Running back depth is a concern. Oregon’s run game has re-written the record books in recent years, Lamichael James and Kenjon Barner ranking #1 and #2 respectively on UO’s all-time rushing list.
DeAnthony Thomas returns, but he is not the type of player that can carry the load getting 20+ carries a game. That duty will fall to Byron Marshall, a true sophomore who played well last year in his limited role, but has yet to prove he can handle the wear of a full season as the primary ball-carrier.
Oregon recruited two running backs in this year’s class, native Oregonian prep superstar Thomas Tyner and Arizona powerback Kani Benoit, and both will be expected to contribute immediately with Dontrel Wilson deciding to spurn his Oregon commitment on signing day, opting to choose Ohio State in the wake of Chip Kelly’s departure.
The Ducks have two junior walk-on running backs with game experience, Kenny Bassett and Ayele Forde, but neither are the top-level caliber talents that have driven the Oregon offensive machine in the Ducks’ spread era.
A lot will be expected of Marshall, Thomas, and Tyner, and an injury to any one of them could prove devastating.
Oregon promoted from within in an attempt to maintain the program’s success and system. The program has had the tremendous luxury of a stable coaching staff, many of the assistants having worked with the team for decades, experiencing only their fourth new head coach since 1977.
That continuity in the coaching staff can be directly attributed to the Ducks’ level of consistency throughout the years.
However, replacing a unique presence like Chip Kelly is impossible, particularly considering that Kelly called all of the offensive plays.
How much Helfrich can emulate Kelly’s system is the biggest question mark entering the 2013 campaign, but with so much of the coaching staff remaining intact after the regime change it seems likely that the Ducks will keep rolling.
Perhaps instead the biggest dilemma will be getting past Chip Kelly’s immense shadow and establishing a new identity as Helfrich’s team, not Chip’s.
So far Helfrich has passed with flying colors, in that he somehow kept the recruiting class almost entirely intact, a rarity after a coaching change so close to signing day.
This was accomplished by an unusual move, the entire coaching staff making group visits to each commit to show their solidarity to the program and showcase the family atmosphere. Proving that the program is bigger than just one coach worked, as Oregon finished with a top-20 recruiting class, even stealing a few highly ranked recruits on signing day.
It is way too early to judge if Coach Helfrich will come anywhere close to the level of success Chip Kelly achieved during his six years in Eugene, but the expectations from fans will not waver, and he has been handed one of the top teams in the country with a stable and experienced staff, making his chances of matching if not exceeding Kelly’s marks a possibility.

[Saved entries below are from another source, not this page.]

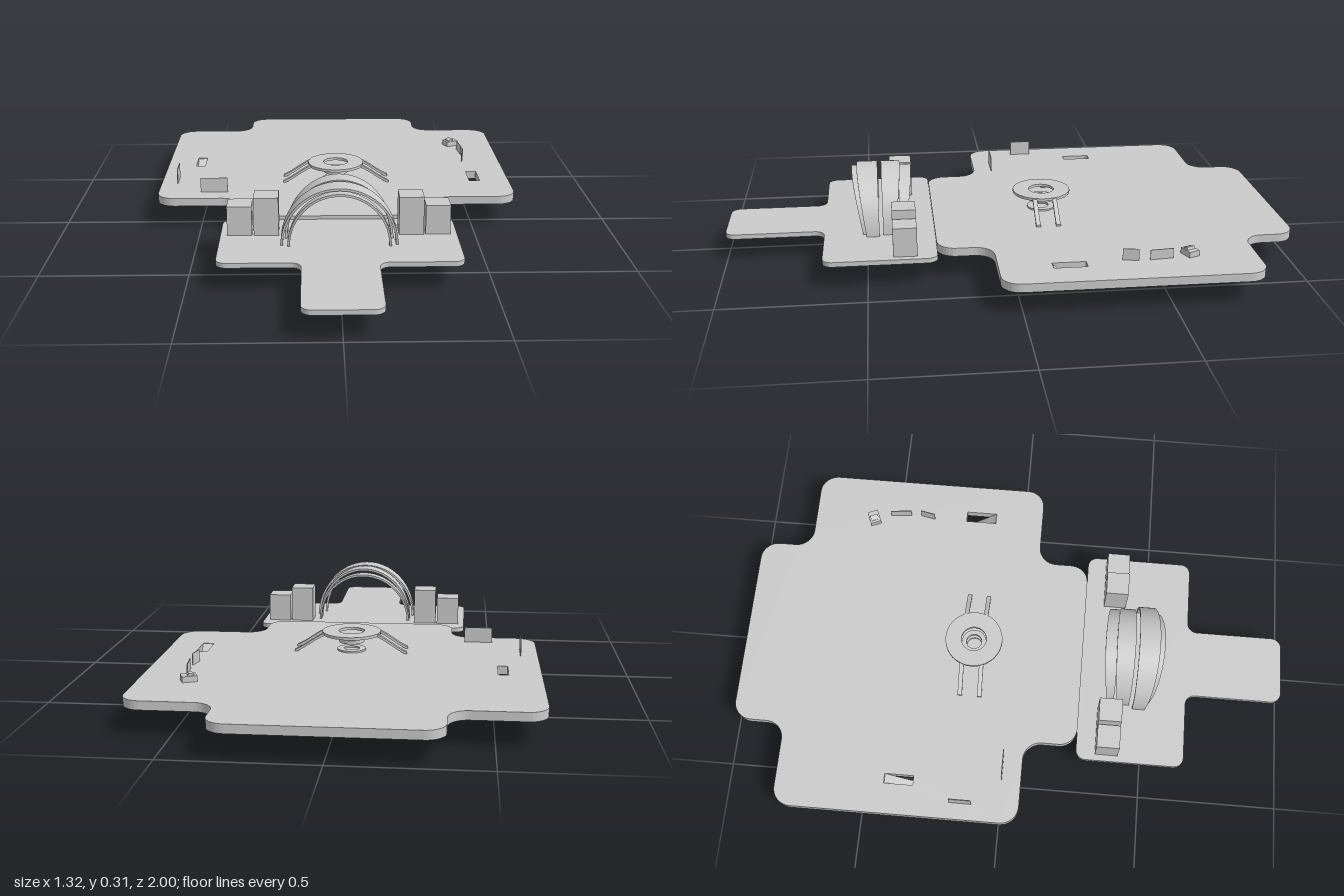
import * as THREE from 'three';

const grey = () => new THREE.MeshStandardMaterial({ color: 0xcccccc, side: THREE.DoubleSide });

// Rounded polygon from [x, z] corners, drawn for extrusion upwards
function roundedPath(path, corners, r) {
  const pts = corners.map(([x, z]) => new THREE.Vector2(x, -z));
  const n = pts.length;
  pts.forEach((p, i) => {
    const toward = (q) => p.clone().add(q.clone().sub(p).setLength(r));
    const a = toward(pts[(i + n - 1) % n]);
    const b = toward(pts[(i + 1) % n]);
    if (i === 0) path.moveTo(a.x, a.y);
    else path.lineTo(a.x, a.y);
    // cubic handles close to a quarter circle
    const c = a.clone().lerp(p, 0.55), d = b.clone().lerp(p, 0.55);
    path.bezierCurveTo(c.x, c.y, d.x, d.y, b.x, b.y);
  });
  path.closePath();
  return path;
}

export function createModel() {
  const model = new THREE.Group();
  const material = grey();

  function add(name, geometry, x = 0, y = 0, z = 0, parent = model) {
    const mesh = new THREE.Mesh(geometry, material);
    mesh.name = name;
    mesh.position.set(x, y, z);
    parent.add(mesh);
    return mesh;
  }

  function plate(name, corners, radius, y0, y1, holes = []) {
    const shape = roundedPath(new THREE.Shape(), corners, radius);
    for (const [xa, xb, za, zb] of holes) {
      shape.holes.push(roundedPath(new THREE.Path(), [[xa, za], [xb, za], [xb, zb], [xa, zb]], 0.002));
    }
    const g = new THREE.ExtrudeGeometry(shape, { depth: y1 - y0, bevelEnabled: false, curveSegments: 8 });
    g.rotateX(-Math.PI / 2);
    return add(name, g, 0, y0, 0);
  }

  // Main floor: wide slab with a tab at each end and two floor openings
  plate('mainFloor', [
    [-0.355, 0.26], [0.355, 0.26], [0.355, 0.07], [0.66, 0.07], [0.66, -0.81], [0.355, -0.81],
    [0.355, -1], [-0.355, -1], [-0.355, -0.81], [-0.66, -0.81], [-0.66, 0.07], [-0.355, 0.07],
  ], 0.065, 0.09, 0.12, [[-0.55, -0.515, -0.42, -0.315], [0.51, 0.55, -0.225, -0.11]]);

  // Entrance floor with its walkway
  plate('entranceFloor', [
    [-0.125, 1], [0.125, 1], [0.125, 0.65], [0.4, 0.65], [0.4, 0.26],
    [-0.4, 0.26], [-0.4, 0.65], [-0.125, 0.65],
  ], 0.035, 0.09, 0.107);

  // Sloped chutes under the floor openings
  function slab(name, x, width, zTop, yTop, zLow, yLow) {
    const length = Math.hypot(zTop - zLow, yTop - yLow);
    const m = add(name, new THREE.BoxGeometry(width, 0.005, length), x, (yTop + yLow) / 2, (zTop + zLow) / 2);
    m.rotation.x = -Math.atan2(yTop - yLow, zTop - zLow);
  }
  slab('rightChute', -0.533, 0.036, -0.42, 0.115, -0.28, 0.005);
  slab('leftChute', 0.532, 0.036, -0.11, 0.117, -0.185, 0.043);

  // Arched canopy: bands that widen towards their crown
  const arches = new THREE.Group();
  arches.name = 'archedCanopy';
  model.add(arches);
  // half width, crown height, then inner and outer z at the foot and at the crown
  const bands = [
    [0.195, 0.313, 0.455, 0.455, 0.5, 0.53],
    [0.172, 0.3, 0.5, 0.515, 0.512, 0.548],
    [0.182, 0.313, 0.442, 0.442, 0.4, 0.375],
    [0.18, 0.297, 0.385, 0.38, 0.365, 0.335],
  ];
  for (const [rx, top, in0, in1, out0, out1] of bands) {
    const g = new THREE.BoxGeometry(1, 1, 1, 36, 1, 6);
    const p = g.attributes.position;
    const front = out0 > in0;
    for (let i = 0; i < p.count; i++) {
      const angle = Math.PI * (0.5 - p.getX(i));
      const inset = (0.5 - p.getY(i)) * 0.008;
      const rise = Math.sin(angle);
      const a = in0 + (in1 - in0) * rise;
      const b = out0 + (out1 - out0) * rise;
      const t = front ? p.getZ(i) + 0.5 : 0.5 - p.getZ(i);
      p.setXYZ(i, Math.cos(angle) * (rx - inset), 0.105 + rise * (top - 0.105 - inset), a + (b - a) * t);
    }
    g.computeVertexNormals();
    add('archBand', g, 0, 0, 0, arches);
  }

  // Booths on both sides of the canopy
  for (const s of [-1, 1]) {
    for (const [name, x, top] of [['innerBooth', 0.245, 0.24], ['outerBooth', 0.335, 0.21]]) {
      add(name, new THREE.BoxGeometry(0.084, top - 0.105, 0.082), s * x, (top + 0.105) / 2, 0.37);
    }
  }

  // Round centrepiece: stacked rings below a flat annular deck
  const centre = new THREE.Group();
  centre.name = 'centrepiece';
  centre.position.z = -0.145;
  model.add(centre);
  function ring(name, inner, outer, y0, y1) {
    const profile = [[inner, y0], [outer, y0], [outer, y1], [inner, y1], [inner, y0]];
    // separate strips keep the rims sharp
    for (let i = 0; i < 4; i++) {
      const pts = [profile[i], profile[i + 1]].map(([x, y]) => new THREE.Vector2(x, y));
      add(name, new THREE.LatheGeometry(pts, 40), 0, 0, 0, centre);
    }
  }
  ring('deckRing', 0.046, 0.105, 0.18, 0.19);
  ring('middleRing', 0.028, 0.045, 0.15, 0.163);
  ring('baseRing', 0.028, 0.051, 0.115, 0.126);

  // Ramps leading down from the deck
  for (const sx of [-1, 1]) {
    for (const sz of [-1, 1]) {
      const g = new THREE.BoxGeometry(1, 0.01, 0.016, 12, 1, 1);
      const p = g.attributes.position;
      for (let i = 0; i < p.count; i++) {
        const t = p.getX(i) + 0.5;
        const along = sx > 0 ? t : 1 - t;
        const drop = along * along * (3 - 2 * along) * 0.35 + along * 0.65;
        p.setXYZ(i, sx * (0.09 + 0.11 * along), p.getY(i) + 0.185 - 0.063 * drop, p.getZ(i) + sz * 0.036);
      }
      g.computeVertexNormals();
      add('ramp', g, 0, 0, 0, centre);
    }
  }

  // Thin upright panels on the main floor
  add('rightFrontPanel', new THREE.BoxGeometry(0.1, 0.056, 0.003), -0.453, 0.147, 0.0);
  add('rightSidePanel', new THREE.BoxGeometry(0.003, 0.056, 0.08), -0.6, 0.147, -0.14);
  add('leftSmallPanel', new THREE.BoxGeometry(0.003, 0.042, 0.055), 0.515, 0.14, -0.375).rotation.y = -0.2;
  add('leftLongPanel', new THREE.BoxGeometry(0.003, 0.036, 0.08), 0.515, 0.137, -0.48).rotation.y = 0.1;

  // Small tilted seat at the left side
  const seat = new THREE.Group();
  seat.name = 'smallSeat';
  seat.position.set(0.49, 0.12, -0.583);
  seat.rotation.y = 0.4;
  model.add(seat);
  add('seatBlock', new THREE.BoxGeometry(0.05, 0.02, 0.04), 0, 0.01, 0, seat);
  add('seatBack', new THREE.BoxGeometry(0.02, 0.012, 0.03), -0.005, 0.021, 0, seat).rotation.z = 0.3;

  return model;
}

Kurt Liedtke is a freelance sports and music journalist, a native Oregonian working with numerous publications and websites. He is VP of Campus Attic, a collegiate apparel and media company set to launch summer 2013. For more Oregon football analysis and commentary you can follow Kurt on Twitter @Keeerrrttt1.